> Problem details:
Find each line below containing the word "location" and copy it.

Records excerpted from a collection

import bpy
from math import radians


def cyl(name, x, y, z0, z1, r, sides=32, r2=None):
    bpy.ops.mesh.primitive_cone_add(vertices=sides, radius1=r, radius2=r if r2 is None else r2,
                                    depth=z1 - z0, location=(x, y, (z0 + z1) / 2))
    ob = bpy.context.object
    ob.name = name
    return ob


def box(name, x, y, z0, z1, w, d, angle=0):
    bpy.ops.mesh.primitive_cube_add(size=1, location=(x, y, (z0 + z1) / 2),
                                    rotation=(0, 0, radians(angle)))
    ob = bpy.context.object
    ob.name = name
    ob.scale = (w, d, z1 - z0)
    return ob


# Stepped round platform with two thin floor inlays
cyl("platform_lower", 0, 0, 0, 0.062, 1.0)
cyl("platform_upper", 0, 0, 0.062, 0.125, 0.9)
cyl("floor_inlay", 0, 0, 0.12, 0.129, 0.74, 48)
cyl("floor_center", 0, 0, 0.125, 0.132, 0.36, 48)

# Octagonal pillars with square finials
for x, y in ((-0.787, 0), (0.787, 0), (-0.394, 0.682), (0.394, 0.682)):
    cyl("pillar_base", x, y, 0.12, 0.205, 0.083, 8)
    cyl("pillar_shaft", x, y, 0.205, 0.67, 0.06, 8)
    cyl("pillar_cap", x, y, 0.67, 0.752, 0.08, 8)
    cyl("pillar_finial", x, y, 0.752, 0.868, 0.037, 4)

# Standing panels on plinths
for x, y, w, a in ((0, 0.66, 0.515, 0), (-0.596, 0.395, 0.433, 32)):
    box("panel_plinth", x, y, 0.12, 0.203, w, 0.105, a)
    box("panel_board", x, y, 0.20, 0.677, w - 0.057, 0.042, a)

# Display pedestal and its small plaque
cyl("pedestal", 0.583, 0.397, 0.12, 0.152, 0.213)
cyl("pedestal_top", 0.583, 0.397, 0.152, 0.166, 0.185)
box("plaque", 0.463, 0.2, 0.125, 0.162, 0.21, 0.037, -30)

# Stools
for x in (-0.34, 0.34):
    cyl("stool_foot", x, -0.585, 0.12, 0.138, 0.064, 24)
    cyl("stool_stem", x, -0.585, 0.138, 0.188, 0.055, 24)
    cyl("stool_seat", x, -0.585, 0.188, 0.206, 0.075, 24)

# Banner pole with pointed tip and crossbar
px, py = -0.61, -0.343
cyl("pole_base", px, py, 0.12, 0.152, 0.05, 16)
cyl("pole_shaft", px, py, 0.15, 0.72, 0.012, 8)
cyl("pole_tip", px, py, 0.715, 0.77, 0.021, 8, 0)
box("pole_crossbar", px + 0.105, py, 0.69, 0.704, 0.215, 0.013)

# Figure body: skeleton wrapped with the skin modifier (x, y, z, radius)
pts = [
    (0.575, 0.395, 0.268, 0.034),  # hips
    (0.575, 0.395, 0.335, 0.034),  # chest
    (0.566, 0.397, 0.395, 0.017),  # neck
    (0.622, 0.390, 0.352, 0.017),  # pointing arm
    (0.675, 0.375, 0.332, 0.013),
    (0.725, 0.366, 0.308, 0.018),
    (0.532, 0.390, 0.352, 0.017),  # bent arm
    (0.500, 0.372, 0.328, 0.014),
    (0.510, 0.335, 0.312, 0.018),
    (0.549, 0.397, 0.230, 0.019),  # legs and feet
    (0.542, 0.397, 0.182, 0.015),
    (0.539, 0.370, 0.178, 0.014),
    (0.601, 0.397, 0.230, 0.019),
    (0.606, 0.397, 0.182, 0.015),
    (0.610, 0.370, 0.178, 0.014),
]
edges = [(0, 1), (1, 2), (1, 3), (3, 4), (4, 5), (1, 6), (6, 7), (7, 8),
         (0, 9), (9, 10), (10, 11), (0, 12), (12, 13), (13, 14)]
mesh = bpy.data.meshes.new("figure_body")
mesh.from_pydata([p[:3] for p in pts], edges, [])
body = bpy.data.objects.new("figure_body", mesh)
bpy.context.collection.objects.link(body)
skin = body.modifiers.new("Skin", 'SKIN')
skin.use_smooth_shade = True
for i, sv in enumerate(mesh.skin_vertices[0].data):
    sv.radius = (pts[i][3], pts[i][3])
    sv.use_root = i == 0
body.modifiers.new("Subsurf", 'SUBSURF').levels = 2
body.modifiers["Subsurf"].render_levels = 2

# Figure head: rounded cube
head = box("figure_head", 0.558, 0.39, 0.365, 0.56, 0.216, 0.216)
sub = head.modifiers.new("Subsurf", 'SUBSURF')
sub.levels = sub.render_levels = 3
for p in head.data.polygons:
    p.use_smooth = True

> Answer:
                                    depth=z1 - z0, location=(x, y, (z0 + z1) / 2))
    bpy.ops.mesh.primitive_cube_add(size=1, location=(x, y, (z0 + z1) / 2),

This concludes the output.